May’s Garden Madness
There is the notion that working in the garden brings the gardener a sense of tranquility and calm. Ha! Certainly not in the month of May.
Gardening in May is a race against time, against weeds, against the grass, against the weather, against your own plants as they undergo growth spurts like lanky teenagers. And for me it is a very unfair race, because I can only run on Saturday and Sunday, whereas everything else is zipping along 24/7.
The fact is that I cannot get done all the things I feel need to get done in the allotted time.
Sunny days approaching 90 degrees F? OK, I laid out soaker hoses for some plants and watered others by hand. Nevertheless I fear a few of my new plants may have been fried past the point of recovery.
Grass is growing excessively shaggy and creeping into the flower beds? OK, I’ll mow the lawn and trim the bed edging with my weed whacker (after Judy, the weed whacker is the great love of my life).
Weeds staging a hostile takeover throughout the garden? I will roam the flower beds with hoe and dandelion picker in hand. However, this is by definition a task that can never be finished. During this time of year, pulling weeds is like cutting off Hydra heads, they grow back as fast as you pull. At least, that’s how it feels.
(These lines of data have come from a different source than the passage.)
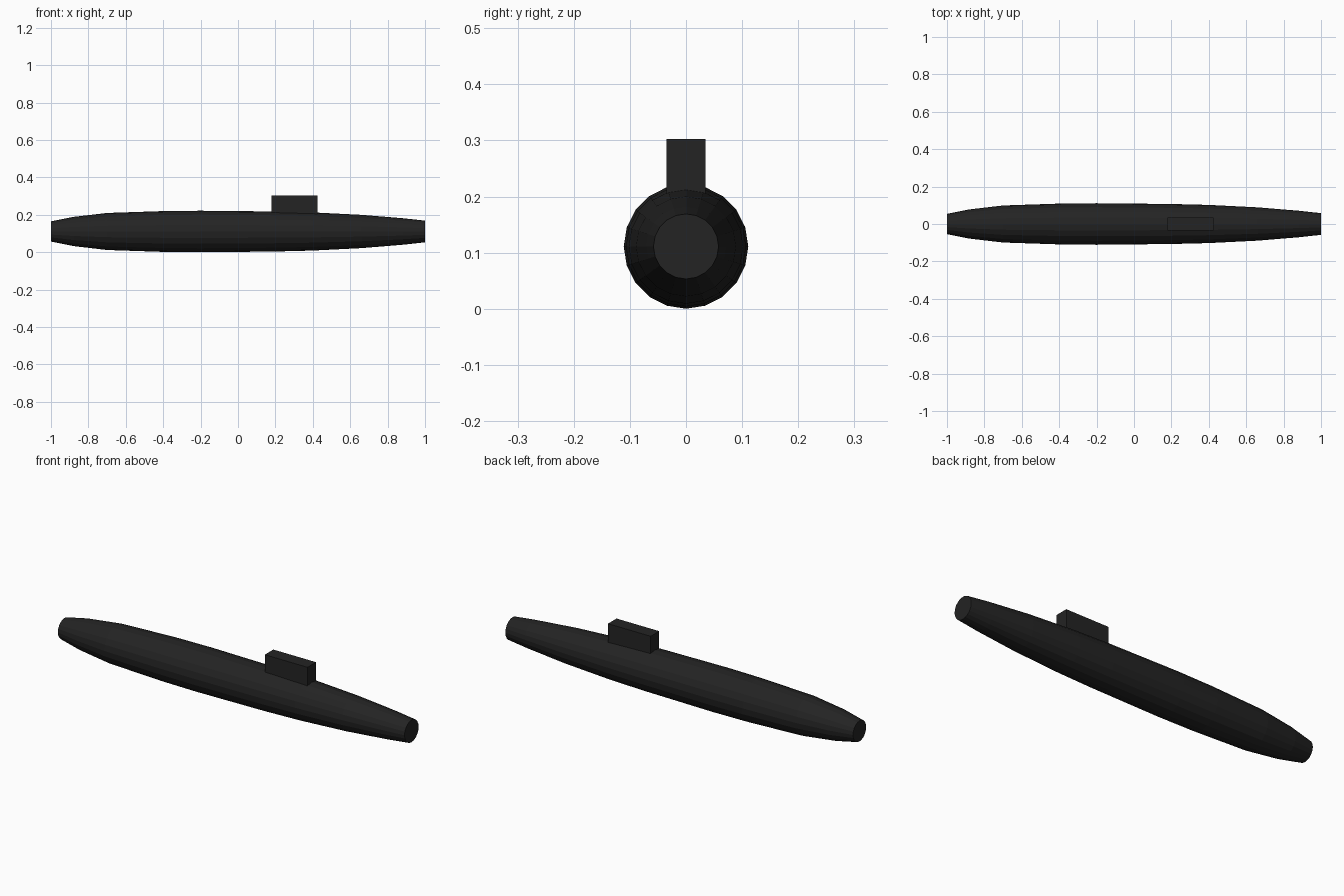
import bpy, bmesh, math

if "Cube" in bpy.data.objects:
    bpy.data.objects.remove(bpy.data.objects["Cube"], do_unlink=True)

SIDES = 20
AXIS_Z = 0.111

# Shared matte black
black = bpy.data.materials.new("matte_black")
black.use_nodes = True
colour = (0.017, 0.017, 0.017, 1)
black.diffuse_color = colour
bsdf = black.node_tree.nodes["Principled BSDF"]
bsdf.inputs["Base Color"].default_value = colour
bsdf.inputs["Roughness"].default_value = 0.8


def add_object(name, bm):
    bmesh.ops.recalc_face_normals(bm, faces=bm.faces)
    mesh = bpy.data.meshes.new(name)
    bm.to_mesh(mesh)
    bm.free()
    mesh.materials.append(black)
    obj = bpy.data.objects.new(name, mesh)
    bpy.context.collection.objects.link(obj)
    return obj


# Hull: faceted rings along x, with flat end caps
profile = [(-1, .054), (-.88, .078), (-.7, .099), (-.4, .109), (-.2, .111),
           (0, .109), (.2, .107), (.4, .102), (.66, .089), (.88, .071), (1, .058)]
bm = bmesh.new()
rings = []
for x, radius in profile:
    angles = [math.tau * i / SIDES for i in range(SIDES)]
    rings.append([bm.verts.new((x, radius * math.cos(a), AXIS_Z + radius * math.sin(a)))
                  for a in angles])
for a, b in zip(rings, rings[1:]):
    for i in range(SIDES):
        j = (i + 1) % SIDES
        bm.faces.new((a[i], a[j], b[j], b[i]))
bm.faces.new(rings[0])
bm.faces.new(rings[-1])
add_object("hull", bm)

# Conning tower: plain block sunk into the hull
bm = bmesh.new()
bmesh.ops.create_cube(bm, size=1)
bmesh.ops.scale(bm, vec=(0.246, 0.07, 0.123), verts=bm.verts)
bmesh.ops.translate(bm, vec=(0.302, 0, 0.241), verts=bm.verts)
add_object("conning_tower", bm)
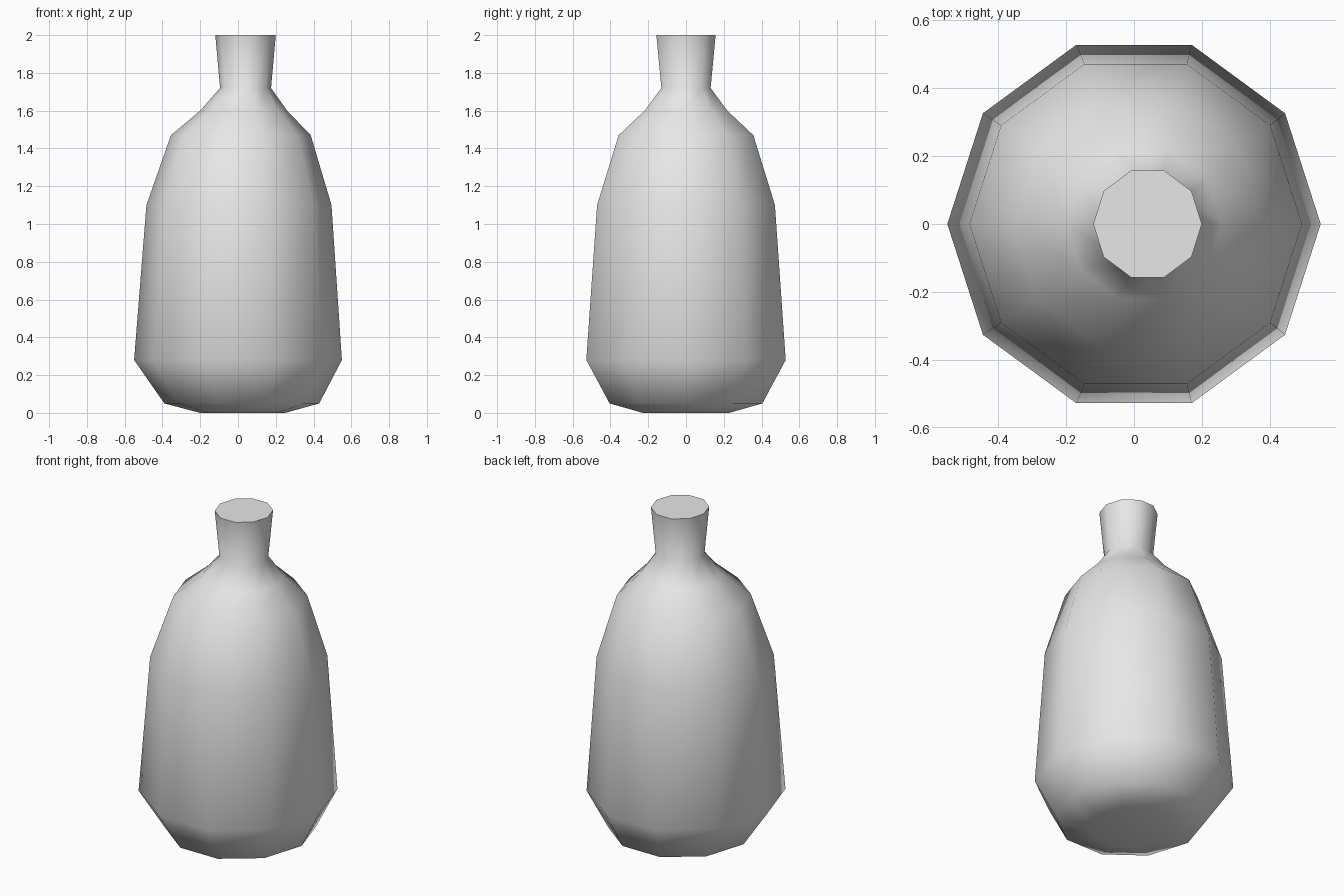
import bpy
import bmesh
from math import cos, sin, tau

cube = bpy.data.objects.get("Cube")
if cube:
    bpy.data.objects.remove(cube, do_unlink=True)

SIDES = 10

# Bottle profile: height, sideways shift of the ring, radius across x, radius across y
PROFILE = [
    (0.00, 0.025, 0.225, 0.24),
    (0.05, 0.02, 0.41, 0.425),
    (0.28, 0.00, 0.55, 0.555),
    (1.10, 0.005, 0.49, 0.495),
    (1.47, 0.015, 0.37, 0.375),
    (1.60, 0.03, 0.23, 0.23),
    (1.72, 0.04, 0.135, 0.137),
    (2.00, 0.04, 0.16, 0.165),
]


def grey_material():
    colour = (0.8, 0.8, 0.8, 1.0)
    mat = bpy.data.materials.new("plain grey")
    mat.use_nodes = True
    mat.diffuse_color = colour
    mat.node_tree.nodes["Principled BSDF"].inputs["Base Color"].default_value = colour
    return mat


def add_ring(bm, z, shift, rx, ry):
    angles = [tau * i / SIDES for i in range(SIDES)]
    return [bm.verts.new((shift + rx * cos(a), ry * sin(a), z)) for a in angles]


# Bottle: ten-sided rings bridged from base to mouth
bm = bmesh.new()
rings = [add_ring(bm, *row) for row in PROFILE]
for low, high in zip(rings, rings[1:]):
    for i in range(SIDES):
        j = (i + 1) % SIDES
        bm.faces.new((low[i], low[j], high[j], high[i]))
base = bm.faces.new(rings[0][::-1])
mouth = bm.faces.new(rings[-1])

# Rounded shading everywhere except the crisp flat mouth
for face in bm.faces:
    face.smooth = face is not mouth
for edge in mouth.edges:
    edge.smooth = False

mesh = bpy.data.meshes.new("bottle")
bm.to_mesh(mesh)
bm.free()
mesh.materials.append(grey_material())
bottle = bpy.data.objects.new("bottle", mesh)
bpy.context.collection.objects.link(bottle)
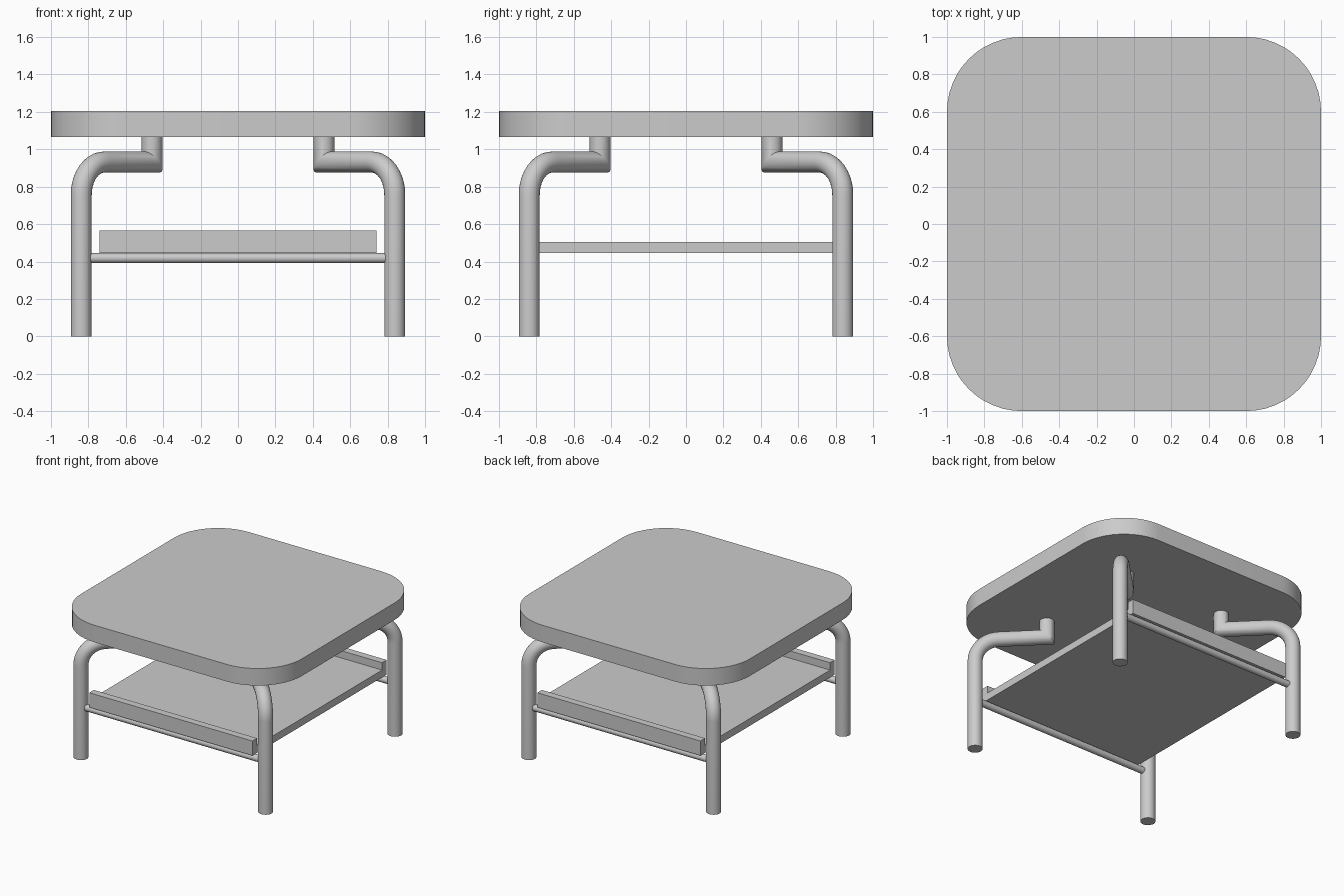
import bpy, bmesh, math
from mathutils import Vector

cube = bpy.data.objects.get("Cube")
if cube:
    bpy.data.objects.remove(cube, do_unlink=True)

grey = bpy.data.materials.new("light grey")
grey.use_nodes = True
colour = (0.6, 0.6, 0.6, 1)
grey.diffuse_color = colour
grey.node_tree.nodes["Principled BSDF"].inputs["Base Color"].default_value = colour


def finish(bm, name, smooth=False):
    bmesh.ops.recalc_face_normals(bm, faces=bm.faces)
    mesh = bpy.data.meshes.new(name)
    bm.to_mesh(mesh)
    bm.free()
    mesh.materials.append(grey)
    obj = bpy.data.objects.new(name, mesh)
    bpy.context.collection.objects.link(obj)
    if smooth:
        bpy.ops.object.select_all(action='DESELECT')
        obj.select_set(True)
        bpy.context.view_layer.objects.active = obj
        bpy.ops.object.shade_smooth_by_angle(angle=math.radians(35))
    return obj


def box(name, lo, hi):
    bm = bmesh.new()
    bmesh.ops.create_cube(bm, size=1)
    lo, hi = Vector(lo), Vector(hi)
    bmesh.ops.scale(bm, vec=hi - lo, verts=bm.verts)
    bmesh.ops.translate(bm, vec=(lo + hi) / 2, verts=bm.verts)
    finish(bm, name)


def tube(name, path, side, radius, sides=24):
    """Sweep a circle along a flat path with mitred corners; side is the path plane's normal."""
    bm = bmesh.new()
    rings = []
    for i, p in enumerate(path):
        before = (p - path[i - 1]).normalized() if i else (path[1] - p).normalized()
        after = (path[i + 1] - p).normalized() if i + 1 < len(path) else before
        tangent = (before + after).normalized()
        across = tangent.cross(side) / tangent.dot(before)
        angles = [math.tau * k / sides for k in range(sides)]
        rings.append([bm.verts.new(p + radius * (math.cos(a) * side + math.sin(a) * across))
                      for a in angles])
    for a, b in zip(rings, rings[1:]):
        for k in range(sides):
            n = (k + 1) % sides
            bm.faces.new((a[k], a[n], b[n], b[k]))
    bm.faces.new(rings[0])
    bm.faces.new(rings[-1])
    finish(bm, name, smooth=True)


# Table top: rounded square slab
bottom, top, corner, steps = 1.065, 1.205, 0.4, 12
bm = bmesh.new()
outline = []
for quarter in range(4):
    start = quarter * math.pi / 2
    cx = (1 - corner) * (1 if quarter in (0, 3) else -1)
    cy = (1 - corner) * (1 if quarter < 2 else -1)
    for k in range(steps + 1):
        a = start + math.pi / 2 * k / steps
        outline.append(bm.verts.new((cx + corner * math.cos(a), cy + corner * math.sin(a), bottom)))
base = bm.faces.new(outline)
raised = bmesh.ops.extrude_face_region(bm, geom=[base], use_keep_orig=True)
bmesh.ops.translate(bm, vec=(0, 0, top - bottom),
                    verts=[v for v in raised["geom"] if isinstance(v, bmesh.types.BMVert)])
finish(bm, "table_top", smooth=True)

# Legs: upright tube, bend toward the middle, mitred post under the top
foot, post, arm_z, bend = 0.838, 0.46, 0.932, 0.175
for sx, x_name in ((-1, "right"), (1, "left")):
    for sy, y_name in ((-1, "front"), (1, "back")):
        out = Vector((sx, sy, 0)).normalized()
        up = Vector((0, 0, 1))
        reach = foot * math.sqrt(2)
        path = [out * reach]
        for k in range(11):
            a = math.pi / 2 * k / 10
            path.append(out * (reach - bend + bend * math.cos(a))
                        + up * (arm_z - bend + bend * math.sin(a)))
        path.append(out * post * math.sqrt(2) + up * arm_z)
        path.append(out * post * math.sqrt(2) + up * (bottom + 0.005))
        tube(f"{y_name}_{x_name}_leg", path, out.cross(up), 0.056)

# Lower shelf with a raised lip and a support rail at front and back
box("shelf", (-0.74, -0.81, 0.445), (0.74, 0.81, 0.505))
for s, name in ((-1, "front"), (1, "back")):
    inner, outer = sorted((s * 0.81, s * 0.87))
    box(f"{name}_shelf_lip", (-0.74, inner, 0.445), (0.74, outer, 0.565))
    ends = [Vector((x, s * foot, 0.418)) for x in (-0.79, 0.79)]
    tube(f"{name}_rail", ends, Vector((0, 1, 0)), 0.027, 16)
Perennials need cutting back? I succeeded in cutting back the New England aster and most of the Salvia (‘May Night’, ‘Blue Hill’), even though the Salvia was not that tall. On the other hand, I didn’t get to the Agastache or the Monarda.
And please don’t even mention staking. I took care of the Phlox paniculata and most of the New England aster, but that’s all. The Penstemon, Monarda, and Heliopsis I did not get to at all.
This situation brings on in me and some other gardeners a state of mind I call The Permanent Fret. I am always fretting – if I don’t cut back the Agastache now, will it delay blooming to an unacceptable extent? And what about the Salvia, did I cut them back too early? But if I wait until next week it might be too late!
Of course, a person might ask why, if I get worked up into an irritable frenzy with garden chores, did I dig up so much of the lawn for so many flower beds and borders. To such a person I would say: who asked you?
Whew. I’m taking deep breaths now. At times like this I have to remind myself of two of the cardinal rules of gardening: 1) don’t worry too much about making mistakes; and 2) your garden does not have to be perfect.
Have the garden chores of May been driving you to madness?